Retype every line from the start of the data down to and including the line with "m.use_nodes = True". Skip the pictures.

**** PROVIDED RECORDS ****

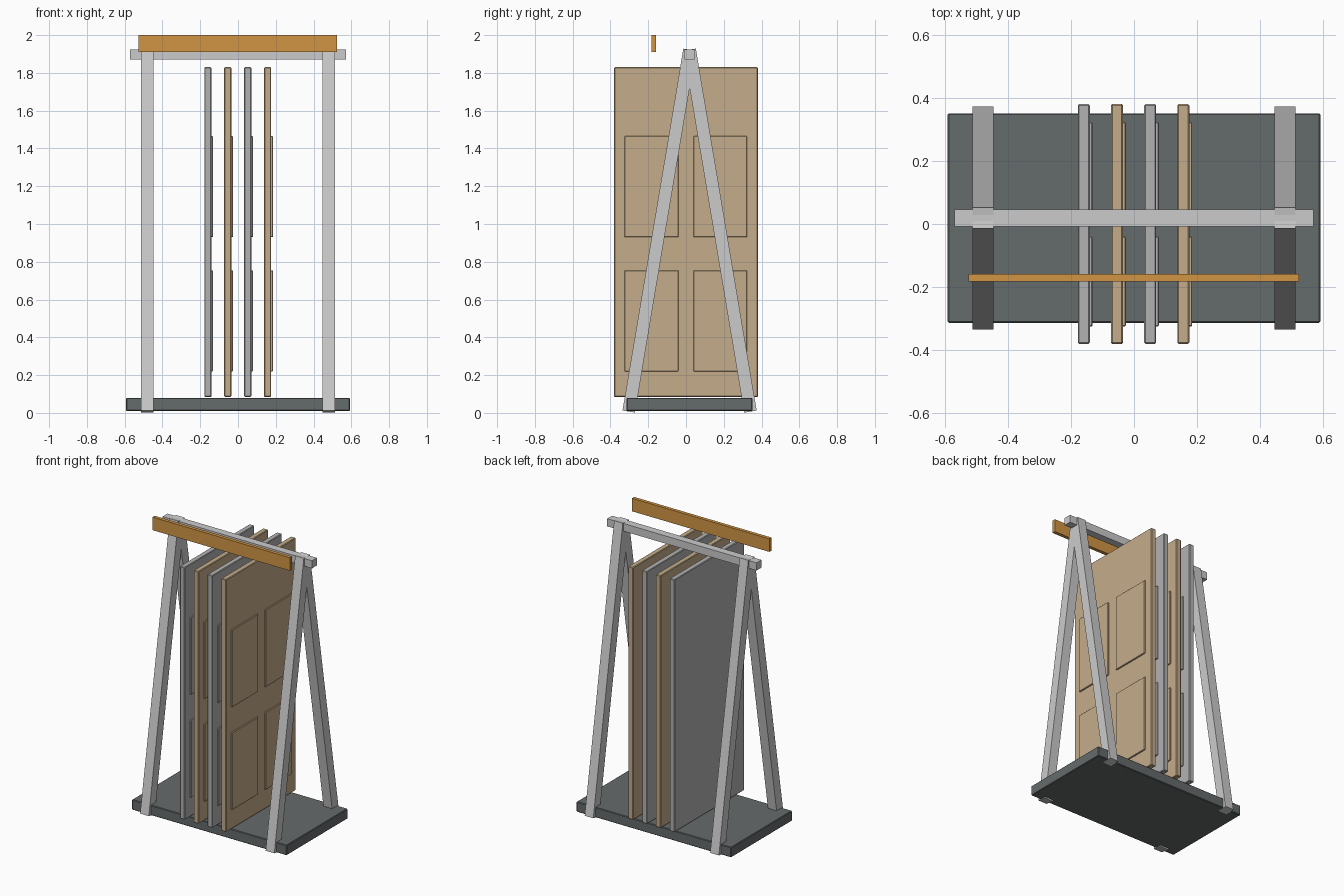
import bpy, bmesh, math
from mathutils import Matrix, Vector

if "Cube" in bpy.data.objects:
    bpy.data.objects.remove(bpy.data.objects["Cube"])


def material(name, rgb):
    m = bpy.data.materials.new(name)
    m.diffuse_color = (*rgb, 1)
    m.use_nodes = True
    m.node_tree.nodes["Principled BSDF"].inputs["Base Color"].default_value = m.diffuse_color
    return m


DARK = material("dark_base", (0.13, 0.145, 0.15))
STEEL = material("steel", (0.56, 0.56, 0.58))
TAN = material("tan_wood", (0.56, 0.42, 0.26))
GREY = material("grey_paint", (0.45, 0.45, 0.45))
ORANGE = material("orange_wood", (0.64, 0.30, 0.06))


def add_box(bm, centre, size, tilt=0.0):
    mat = (Matrix.Translation(Vector(centre)) @ Matrix.Rotation(tilt, 4, 'X')
           @ Matrix.Diagonal((*size, 1)))
    bmesh.ops.create_cube(bm, size=1, matrix=mat)


def make(name, boxes, mat, bevel=0.0):
    bm = bmesh.new()
    for b in boxes:
        add_box(bm, *b)
    if bevel:
        bmesh.ops.bevel(bm, geom=bm.edges[:], offset=bevel, segments=1,
                        affect='EDGES', profile=0.5)
    mesh = bpy.data.meshes.new(name)
    bm.to_mesh(mesh)
    bm.free()
    mesh.materials.append(mat)
    obj = bpy.data.objects.new(name, mesh)
    bpy.context.collection.objects.link(obj)
    return obj


CY = 0.019  # centre line of the frame in y

# Base slab
make("base", [((0, CY, 0.045), (1.184, 0.666, 0.07))], DARK, 0.004)

# A-frame legs: crossing at the top, one pair at each end
foot, top = 0.322, 0.0
height, z_mid = 1.916, 0.965
tilt = math.atan2(foot - top, height)
length = math.hypot(foot - top, height)
for sx, side in ((-1, "left"), (1, "right")):
    for sy, end in ((-1, "front"), (1, "back")):
        make(f"{end}_leg_{side}",
             [((sx * 0.48, CY + sy * (foot + top) / 2, z_mid),
               (0.066, 0.067, length), sy * tilt)], STEEL)

# Top crossbar
make("crossbar", [((0, CY, 1.898), (1.142, 0.053, 0.053))], STEEL)

# Wooden header board, floating in front of the bar
make("header_board", [((-0.001, -0.171, 1.955), (1.05, 0.024, 0.09))], ORANGE)

# Display doors with four raised panels on the right-hand face
for i in range(4):
    x = -0.1595 + i * 0.1055
    mat = TAN if i % 2 else GREY
    make(f"door_{i + 1}", [((x, 0, 0.9575), (0.038, 0.762, 1.745))], mat, 0.004)
    panels = [((x + 0.0205, y, z), (0.015, 0.285, 0.535))
              for y in (-0.183, 0.181) for z in (0.4875, 1.1975)]
    make(f"door_panels_{i + 1}", panels, mat, 0.003)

****

▸ **WRITTEN ANSWER**:
import bpy, bmesh, math
from mathutils import Matrix, Vector

if "Cube" in bpy.data.objects:
    bpy.data.objects.remove(bpy.data.objects["Cube"])


def material(name, rgb):
    m = bpy.data.materials.new(name)
    m.diffuse_color = (*rgb, 1)
    m.use_nodes = True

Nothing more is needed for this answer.